We also need to consider the bulk of particular goods. A particular non-perishable item may be able to be safely stored for several years, but if it’s extremely bulky, it still might represent a “poor investment”. Conversely, items such as spices represent relatively high value/savings, while requiring minimal space, and have an extremely long shelf-life. It is partly for this reason that spices were quasi-currencies in previous, historical eras.
For homeowners, who have considerable living space, but (for whatever reason) have little storage space available for food investing; building a structure for food storage, such as a shed or (expanded) garage is a cost outlay which would likely pay for itself over a relatively short-term period – at which point the storage space would then generate a permanent, risk-free return.
One qualification must be added here, in order to account for the limited down-side to investing in food. With food prices soaring at an uneven rate; should we happen to purchase a particular category of food product at the peak of some spike in price, it is certainly within the realm of possibility that prices for that category of food could potentially decline – temporarily – thus reducing our overall return.
However, opposite to that very limited quasi-risk, we face the very real prospect of an imminent explosion in food prices, which would dwarf even the horrific spiral of (in particular) the past 10 years. Regular readers have seen the chart below many times in the past:
This insane, suicidal explosion in the U.S. monetary base does not suggest that the U.S. will face hyperinflation (of the U.S. dollar) in some relatively near-term horizon; it guarantees it. As we see the Euro-zone just (proudly) announce the conjuration of more than a trillion, new units of its own funny-money, and as we see the corrupt/incompetent Harper regime relentlessly destroy the Canadian dollar; obviously other Western populations will meet a similar fate with their own, paper funny-money.
While we can sacrifice consumption of many categories of goods in the face of a hyperinflationary spiral, we cannot avoid food consumption. At some point (likely between the end of this year and the middle of 2016); we will face an economic crisis characterized by the deflationary crashes of all the bubble-assets, with ‘sympathetic’ crashes for most other asset classes.
However, what readers need to understand is that a purely “deflationary” crash is no longer possible for thebankrupt regimes of the Western world. In order for any national economy to deflate; it must have savings it can cannibalize, in order to survive that deflationary shock (as was the case in “the Great Depression”).
The debtor-regimes of the West not only have no savings, most are already hopelessly insolvent, and teetering on bankruptcy, despite the lies to the contrary by the Corporate media, and our own, corrupt governments. In the revenue crisis which accompanies any deflationary crash; our insolvent governments will have two – and only two – choices: declare outright bankruptcy, or conjure-up their funny-money in quantities that dwarf even the sickening spike represented by the previous chart.
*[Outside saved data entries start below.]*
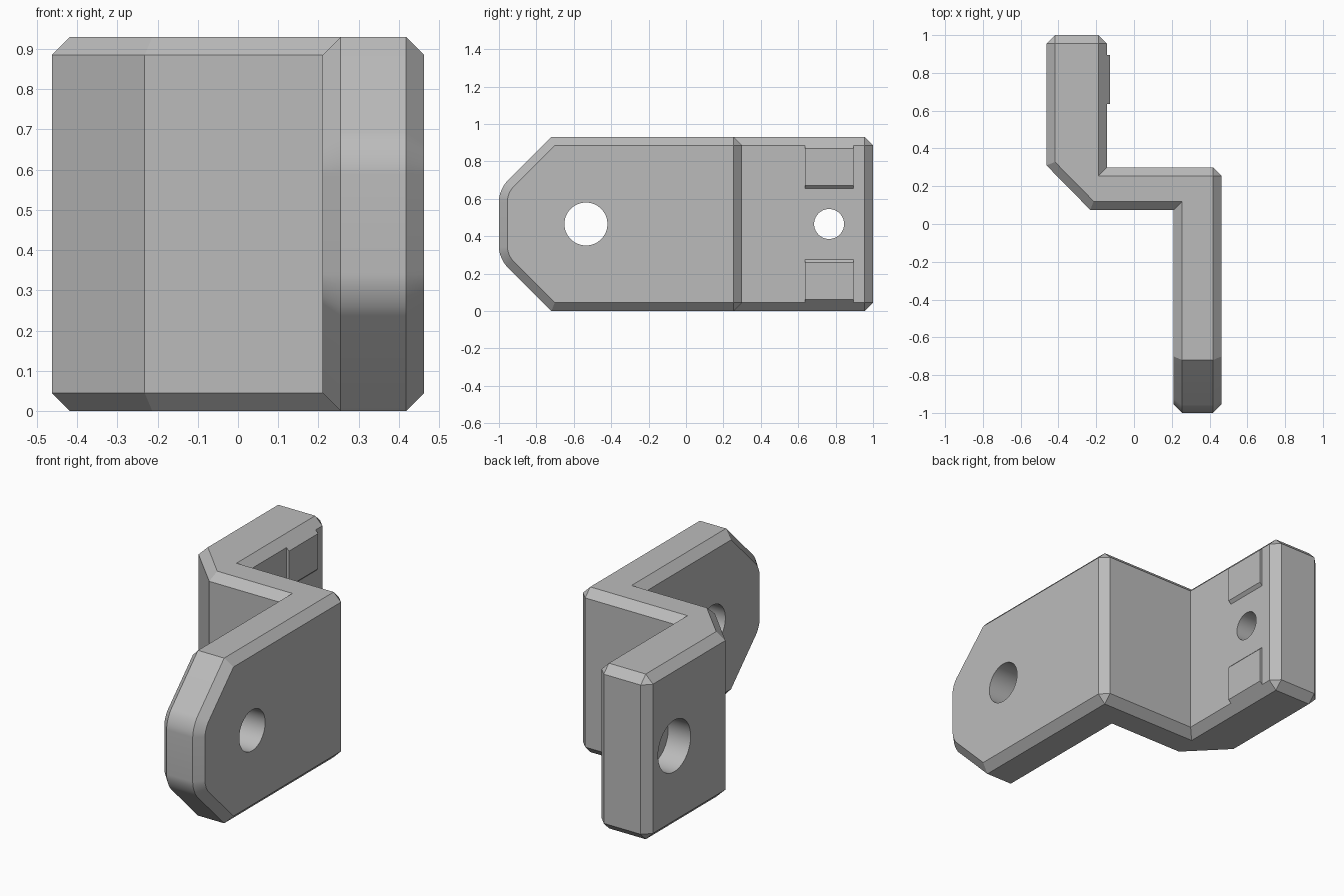
import bpy, bmesh
from math import pi
from mathutils import Vector, Matrix

if "Cube" in bpy.data.objects:
    bpy.data.objects.remove(bpy.data.objects["Cube"], do_unlink=True)

HEIGHT = 0.93
MID = HEIGHT / 2
CHAMFER = 0.045

grey = bpy.data.materials.new("plain grey")
grey.use_nodes = True
grey.diffuse_color = (0.5, 0.5, 0.5, 1)
grey.node_tree.nodes["Principled BSDF"].inputs["Base Color"].default_value = (0.5, 0.5, 0.5, 1)


def make_object(name, bm):
    bmesh.ops.recalc_face_normals(bm, faces=bm.faces)
    mesh = bpy.data.meshes.new(name)
    bm.to_mesh(mesh)
    bm.free()
    mesh.materials.append(grey)
    obj = bpy.data.objects.new(name, mesh)
    bpy.context.collection.objects.link(obj)
    return obj


def prism(points, direction):
    """Extrude a closed loop of 3D points along a direction."""
    bm = bmesh.new()
    base = bm.faces.new([bm.verts.new(p) for p in points])
    ext = bmesh.ops.extrude_face_region(bm, geom=[base])
    moved = [v for v in ext["geom"] if isinstance(v, bmesh.types.BMVert)]
    bmesh.ops.translate(bm, verts=moved, vec=direction)
    bmesh.ops.recalc_face_normals(bm, faces=bm.faces)
    return bm


def drill(target, name, y, radius, x_min, x_max):
    """Cut a round hole along x at mid height."""
    bm = bmesh.new()
    place = Matrix.Translation(((x_min + x_max) / 2, y, MID)) @ Matrix.Rotation(pi / 2, 4, 'Y')
    bmesh.ops.create_cone(bm, cap_ends=True, segments=64, radius1=radius,
                          radius2=radius, depth=x_max - x_min, matrix=place)
    cutter = make_object(name, bm)
    cutter.hide_render = True
    mod = target.modifiers.new(name, 'BOOLEAN')
    mod.operation = 'DIFFERENCE'
    mod.solver = 'EXACT'
    mod.object = cutter
    bpy.context.view_layer.objects.active = target
    bpy.ops.object.modifier_apply(modifier=name)
    bpy.data.objects.remove(cutter, do_unlink=True)


# Stepped bracket: plan outline raised to full height
plan = [(0.21, -1), (0.463, -1), (0.463, 0.3), (-0.143, 0.3), (-0.143, 1),
        (-0.463, 1), (-0.463, 0.31), (-0.232, 0.075), (0.21, 0.075)]
bm = prism([(x, y, 0) for x, y in plan], (0, 0, HEIGHT))

# Clip the front tongue's upper and lower corners
for side in (1, -1):
    corner = Vector((0, -0.72, MID + side * MID))
    bmesh.ops.bisect_plane(bm, geom=bm.verts[:] + bm.edges[:] + bm.faces[:],
                           plane_co=corner, plane_no=(0, -1, side), clear_outer=True)
    bmesh.ops.holes_fill(bm, edges=[e for e in bm.edges if e.is_boundary])
bmesh.ops.recalc_face_normals(bm, faces=bm.faces)

# Round the tongue's blunt tip
tip = [e for e in bm.edges if all(v.co.y < -0.99 for v in e.verts)
       and abs(e.verts[0].co.x - e.verts[1].co.x) > 0.1]
bmesh.ops.bevel(bm, geom=tip, offset=0.06, offset_type='OFFSET', segments=8,
                profile=0.5, affect='EDGES')

# Chamfer every outward right-angled edge
sharp = [e for e in bm.edges if e.calc_face_angle_signed(0) > 1.2]
bmesh.ops.bevel(bm, geom=sharp, offset=CHAMFER, offset_type='OFFSET', segments=1,
                profile=0.5, affect='EDGES')
bracket = make_object("bracket", bm)

# Pivot hole, bolt hole and counterbore
drill(bracket, "pivot_hole", -0.535, 0.115, 0.1, 0.6)
drill(bracket, "bolt_hole", 0.765, 0.08, -0.6, 0)
drill(bracket, "bolt_counterbore", 0.765, 0.145, -0.6, -0.323)

# Raised locating pads above and below the bolt hole
FACE, OUT = -0.143, 0.016
pads = []
for name, side in (("upper_pad", 1), ("lower_pad", -1)):
    near, far = MID + side * 0.19, MID + side * (MID - CHAMFER)
    section = [(FACE - OUT, near - side * OUT), (FACE - OUT, far), (FACE, far),
               (FACE + OUT, far - side * OUT), (FACE + OUT, near + side * OUT),
               (FACE, near), (FACE - OUT, near)]
    section = section[1:]
    pads.append(make_object(name, prism([(x, 0.635, z) for x, z in section], (0, 0.26, 0))))

# Smooth the curved walls, keep flat faces crisp
bpy.ops.object.select_all(action='DESELECT')
for obj in [bracket] + pads:
    obj.select_set(True)
    bpy.context.view_layer.objects.active = obj
bpy.ops.object.shade_smooth_by_angle(angle=pi / 6)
Such insanity would guarantee a full, hyperinflationary death-spiral in a matter of weeks, or several months at most, despite the near omnipotence of the One Bank when it comes to its currency manipulation. Indeed, this is why the less-corrupt East is not only busily crafting its own parallel financial system, next to the doomed financial/monetary Ponzi-scheme currently operated by the West, it’s about to assume control of the new, reserve currency: China’s renminbi.
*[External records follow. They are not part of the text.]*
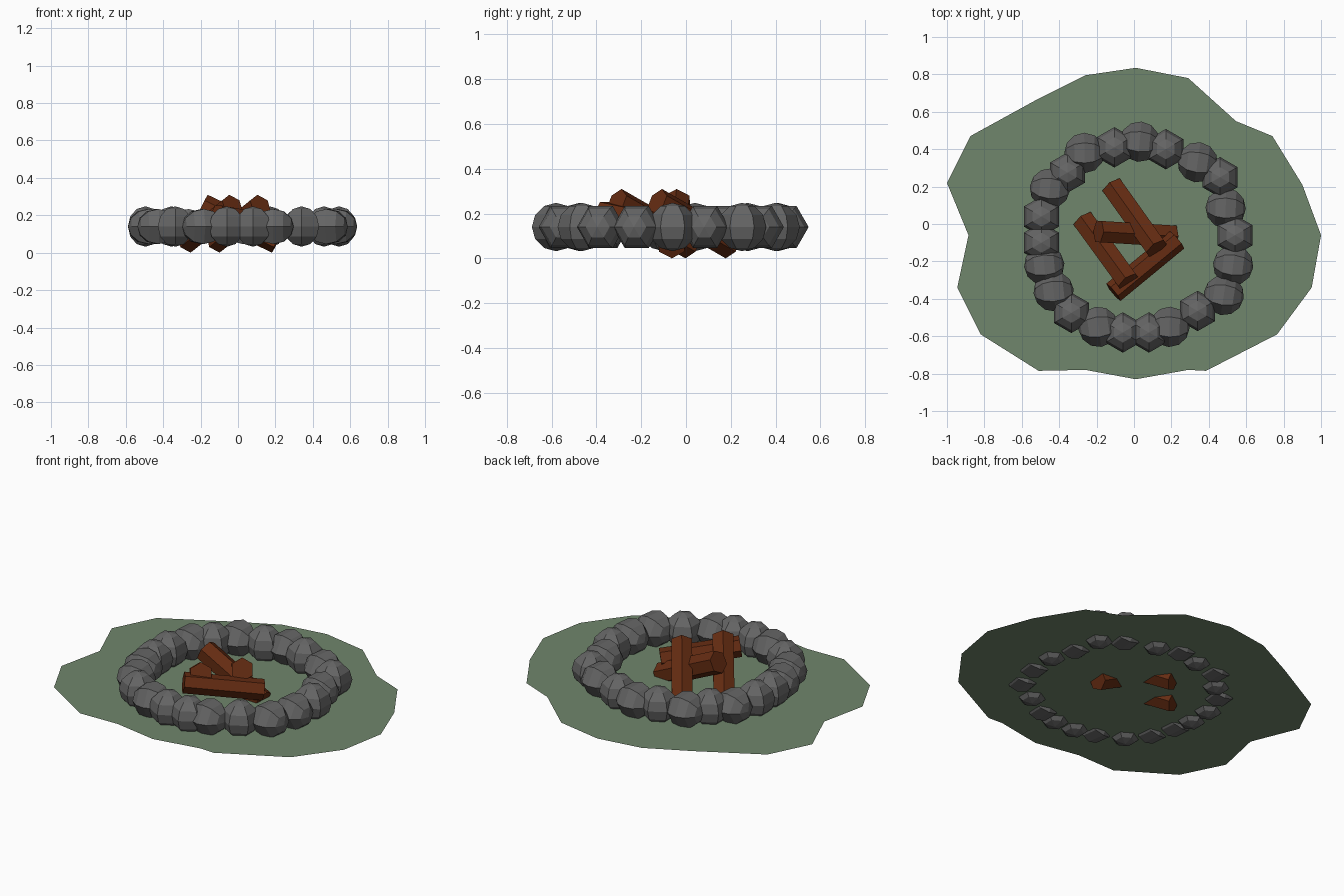
import bpy, bmesh, math, random
from mathutils import Vector, Matrix

if "Cube" in bpy.data.objects:
    bpy.data.objects.remove(bpy.data.objects["Cube"])

random.seed(4)


def material(name, color):
    m = bpy.data.materials.new(name)
    m.diffuse_color = (*color, 1)
    m.use_nodes = True
    m.node_tree.nodes["Principled BSDF"].inputs["Base Color"].default_value = m.diffuse_color
    return m


def add_object(name, bm, mat):
    mesh = bpy.data.meshes.new(name)
    bm.to_mesh(mesh)
    bm.free()
    mesh.materials.append(mat)
    ob = bpy.data.objects.new(name, mesh)
    bpy.context.collection.objects.link(ob)
    return ob


GRASS = material("grass", (0.16, 0.24, 0.15))
STONE = material("stone", (0.13, 0.13, 0.13))
WOOD = material("wood", (0.13, 0.025, 0.006))

# Flat irregular patch of grass
outline = [(0.01, 0.835), (0.29, 0.78), (0.545, 0.55), (0.74, 0.47), (0.90, 0.21),
           (1.0, -0.06), (0.95, -0.34), (0.765, -0.59), (0.385, -0.785), (0.29, -0.78),
           (0.01, -0.83), (-0.26, -0.78), (-0.51, -0.785), (-0.82, -0.59), (-0.945, -0.34),
           (-0.885, -0.06), (-1.0, 0.22), (-0.875, 0.47), (-0.52, 0.665), (-0.26, 0.795)]
bm = bmesh.new()
bm.faces.new([bm.verts.new((x, y, 0.067)) for x, y in reversed(outline)])
bmesh.ops.reverse_faces(bm, faces=bm.faces[:])
bm.normal_update()
if bm.faces[:][0].normal.z < 0:
    bmesh.ops.reverse_faces(bm, faces=bm.faces[:])
add_object("ground_patch", bm, GRASS)


# Ring of low-poly stones: upright ones, and ones lying with the pole along x
def stone(name, x, y, lying):
    bm = bmesh.new()
    bmesh.ops.create_uvsphere(bm, u_segments=6, v_segments=6, radius=0.108)
    turn = Matrix.Rotation(math.radians(90), 4, 'Y') if lying else Matrix()
    if lying:
        turn = Matrix.Rotation(math.radians(random.uniform(-10, 10)), 4, 'Z') @ turn
    bm.transform(Matrix.Translation((x, y, 0.14)) @ turn)
    add_object(name, bm, STONE)


upright = [(0.17, 0.40), (0.46, 0.25), (0.54, -0.06), (0.34, -0.465), (0.08, -0.58),
           (-0.06, -0.58), (-0.335, -0.475), (-0.495, -0.10), (-0.495, 0.04),
           (-0.355, 0.275), (-0.105, 0.41)]
lying = [(0.03, 0.44), (0.34, 0.33), (0.49, 0.085), (0.53, -0.22), (0.48, -0.38),
         (0.19, -0.55), (-0.19, -0.55), (-0.43, -0.36), (-0.48, -0.22),
         (-0.45, 0.19), (-0.265, 0.38)]
for i, (x, y) in enumerate(upright):
    stone(f"upright_stone_{i + 1}", x, y, False)
for i, (x, y) in enumerate(lying):
    stone(f"lying_stone_{i + 1}", x, y, True)


# Six-sided logs: three leaning together, one lying across the front
def log(name, a, b, roll=0, r=0.066):
    a, b = Vector(a), Vector(b)
    bm = bmesh.new()
    bmesh.ops.create_cone(bm, cap_ends=True, segments=6, radius1=r, radius2=r,
                          depth=(b - a).length)
    rot = (b - a).to_track_quat('Z', 'Y').to_matrix().to_4x4()
    bm.transform(Matrix.Translation((a + b) / 2) @ rot @ Matrix.Rotation(math.radians(roll), 4, 'Z'))
    add_object(name, bm, WOOD)


log("leaning_log_back", (-0.115, 0.20, 0.06), (0.12, -0.13, 0.25))
log("leaning_log_left", (-0.27, 0.02, 0.06), (-0.03, -0.31, 0.25))
log("leaning_log_right", (0.21, -0.065, 0.06), (-0.19, -0.04, 0.25))
log("front_log", (-0.11, -0.365, 0.2), (0.23, -0.085, 0.14), roll=30, r=0.06)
For Western inhabitants, about to be devastated by a financial/economic cataclysm which is literally beyond the comprehension of any of us; we have two choices when it comes to protecting ourselves (apart fromsignificant holdings of gold and silver). Invest in food, or move to China.